I am talking about those cloth wonders that everyone had, if you are old enough to remember life before the disposable tissue (Kleenex) replaced it.

Hankies were made for both men and women and could be found at the local five and dime and the finest department stores.

Men had two options dress hankies and work hankies.   Work hankies were red or blue cotton bandanas.  The were likely selected to not show all the dirt and grime of the many physical jobs held by of men at that time.   On the other hand men who worked at what we now call white-collar jobs, bankers, store managers and our own Dads when they got spiffed up in their best clothes would all use white hankies.  Maybe those nice white hankies might be monogrammed, special ones that they received as a gift.  Though who was likely to get their hankies mixed up and need to know which was theirs by the monogram?

Women on the other hand had an amazing collection of ever-changing hankies to choose from.  Hankies came in all sorts of colors.  Some had lace and others had embroidery.  Some were printed with all different sorts of flowers, and others a heart or Christmas tree to remind you of the season.   Really special ones were not square at all, but had edges that were scalloped, or followed the edges of flowers that were stamped on the cotton material.   I never remember seeing my mother use her hankie for herself.   On the other hand I remember more than once my mother pulling one out of her purse and wetting it with her tongue to clean my face.   I also remember her pulling it out and holding it over my younger brother’s nose telling him to blow, and then of course putting it back in here pocketbook, the right color for the season (that is another story for another day.)

If you are old enough to remember hankies then you also have a memory of your mother asking you if you had clean hankies before you headed for church or to visit special friends houses.   One of my  grandmothers had a drawer full of hankies and I can remember going through that drawer on Sunday morning to pick the perfect hankie to use that day.

Many a young girl, me being one of them, learned to iron on hankies.   My grandmother wrote about learning to iron hankies with the old flat irons you heated on the stove, so this ritual has been one of many generations.     I started first with the colored work hankies, so you could not tell if I scorched fabric, and a less than perfect iron work hankie was not an issue.  Ironing all those little scalloped and lace edges on the fanciest of hankies took skill.   It was something you worked up to.
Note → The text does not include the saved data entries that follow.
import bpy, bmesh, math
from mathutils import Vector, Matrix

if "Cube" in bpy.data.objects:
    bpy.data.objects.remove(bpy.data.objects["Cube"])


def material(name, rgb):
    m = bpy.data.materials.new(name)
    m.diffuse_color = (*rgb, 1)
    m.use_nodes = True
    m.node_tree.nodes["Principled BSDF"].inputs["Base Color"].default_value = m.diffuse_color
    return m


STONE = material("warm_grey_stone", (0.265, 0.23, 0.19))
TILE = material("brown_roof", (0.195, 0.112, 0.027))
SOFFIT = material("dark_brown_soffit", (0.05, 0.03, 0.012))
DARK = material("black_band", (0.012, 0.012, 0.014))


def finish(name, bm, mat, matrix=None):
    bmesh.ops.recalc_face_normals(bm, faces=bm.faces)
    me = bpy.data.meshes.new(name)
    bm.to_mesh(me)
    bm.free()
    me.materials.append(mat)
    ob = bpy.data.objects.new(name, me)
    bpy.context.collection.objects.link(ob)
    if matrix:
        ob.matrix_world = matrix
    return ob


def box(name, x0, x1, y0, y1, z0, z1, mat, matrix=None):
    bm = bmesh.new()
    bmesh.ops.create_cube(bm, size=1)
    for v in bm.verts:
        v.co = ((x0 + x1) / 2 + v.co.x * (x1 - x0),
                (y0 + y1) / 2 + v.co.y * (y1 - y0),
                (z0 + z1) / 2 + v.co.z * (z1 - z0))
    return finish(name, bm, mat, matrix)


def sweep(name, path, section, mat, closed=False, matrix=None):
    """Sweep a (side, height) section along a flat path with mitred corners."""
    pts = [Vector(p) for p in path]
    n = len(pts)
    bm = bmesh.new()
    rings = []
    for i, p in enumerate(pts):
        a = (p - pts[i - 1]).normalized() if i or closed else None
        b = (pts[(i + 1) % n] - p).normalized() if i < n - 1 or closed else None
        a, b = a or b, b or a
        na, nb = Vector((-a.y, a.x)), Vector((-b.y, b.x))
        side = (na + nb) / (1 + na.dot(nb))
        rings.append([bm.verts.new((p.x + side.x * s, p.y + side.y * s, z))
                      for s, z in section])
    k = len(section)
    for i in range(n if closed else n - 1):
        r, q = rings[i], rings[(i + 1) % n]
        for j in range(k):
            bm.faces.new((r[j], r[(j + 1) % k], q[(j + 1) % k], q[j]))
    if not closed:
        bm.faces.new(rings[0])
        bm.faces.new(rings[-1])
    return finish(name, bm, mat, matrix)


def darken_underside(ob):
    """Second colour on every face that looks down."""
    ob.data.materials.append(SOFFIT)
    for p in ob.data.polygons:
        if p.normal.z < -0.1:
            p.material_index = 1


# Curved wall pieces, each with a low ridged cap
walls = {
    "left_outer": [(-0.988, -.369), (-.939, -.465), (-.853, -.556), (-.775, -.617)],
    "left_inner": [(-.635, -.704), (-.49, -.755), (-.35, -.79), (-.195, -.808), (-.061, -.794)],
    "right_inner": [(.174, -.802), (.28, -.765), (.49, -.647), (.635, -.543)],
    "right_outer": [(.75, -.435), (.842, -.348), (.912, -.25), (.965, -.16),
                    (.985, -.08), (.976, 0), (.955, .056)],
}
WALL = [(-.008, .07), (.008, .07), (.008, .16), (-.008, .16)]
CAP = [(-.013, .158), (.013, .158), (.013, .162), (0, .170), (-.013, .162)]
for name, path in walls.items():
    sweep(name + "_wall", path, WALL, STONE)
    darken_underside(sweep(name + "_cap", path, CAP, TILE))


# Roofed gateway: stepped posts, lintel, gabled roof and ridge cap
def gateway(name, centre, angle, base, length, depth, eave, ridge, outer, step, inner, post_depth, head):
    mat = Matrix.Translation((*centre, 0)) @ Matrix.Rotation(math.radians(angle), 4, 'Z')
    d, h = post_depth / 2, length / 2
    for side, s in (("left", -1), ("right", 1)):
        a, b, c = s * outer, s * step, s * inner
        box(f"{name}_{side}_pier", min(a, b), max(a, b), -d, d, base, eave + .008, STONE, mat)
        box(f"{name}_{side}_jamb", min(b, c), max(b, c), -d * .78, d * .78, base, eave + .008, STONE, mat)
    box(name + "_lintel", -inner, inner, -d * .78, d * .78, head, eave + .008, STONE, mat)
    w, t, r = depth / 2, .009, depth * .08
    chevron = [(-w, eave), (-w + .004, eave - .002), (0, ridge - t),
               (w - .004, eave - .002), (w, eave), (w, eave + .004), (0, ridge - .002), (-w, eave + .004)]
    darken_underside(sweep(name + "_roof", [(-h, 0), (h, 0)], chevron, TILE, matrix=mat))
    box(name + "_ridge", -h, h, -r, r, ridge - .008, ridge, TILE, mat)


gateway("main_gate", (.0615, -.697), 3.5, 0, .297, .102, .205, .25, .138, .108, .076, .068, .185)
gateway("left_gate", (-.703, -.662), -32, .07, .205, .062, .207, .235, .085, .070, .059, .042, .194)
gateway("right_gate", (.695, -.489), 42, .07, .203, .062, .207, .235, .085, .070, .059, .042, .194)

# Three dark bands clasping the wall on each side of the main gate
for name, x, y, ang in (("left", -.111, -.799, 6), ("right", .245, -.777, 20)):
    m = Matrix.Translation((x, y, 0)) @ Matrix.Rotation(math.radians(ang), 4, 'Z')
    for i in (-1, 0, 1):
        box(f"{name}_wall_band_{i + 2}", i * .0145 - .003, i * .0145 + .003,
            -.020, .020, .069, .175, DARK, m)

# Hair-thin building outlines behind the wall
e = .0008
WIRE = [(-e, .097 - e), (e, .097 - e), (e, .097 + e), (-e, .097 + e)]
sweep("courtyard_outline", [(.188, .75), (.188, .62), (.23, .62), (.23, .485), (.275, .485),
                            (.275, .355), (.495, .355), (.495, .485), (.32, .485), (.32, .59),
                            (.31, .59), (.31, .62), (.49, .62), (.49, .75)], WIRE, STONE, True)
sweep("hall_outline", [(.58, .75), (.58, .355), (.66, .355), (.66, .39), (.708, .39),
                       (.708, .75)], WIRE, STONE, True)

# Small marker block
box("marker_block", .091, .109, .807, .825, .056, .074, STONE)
Hankies were also gifts. I have a dear friend and she and her sister were given hankies by their mother every year on Valentine’s day.  My friend, Pat, still has many of those  yet though she is in her 70’s, and cherishes the memories that her collection tells.   Though her mother is no longer alive to give  her hankies she finds herself drawn to hankies when in stories with vintage linens, to look and see what hankies they might have.  When I was young I can remember once going to our local Ben Franklin and picking out a box of two hankies for my first grade teacher.  It was a difficult decision and they had perfect, not just any hankie would do, as your teacher wasn’t just anyone, she was a special lady.  At that time a hankie was a suitable and thoughtful gift.

Hankies another thing that in less than a generation no one will know that they were once more thank a disposable piece of everyday life.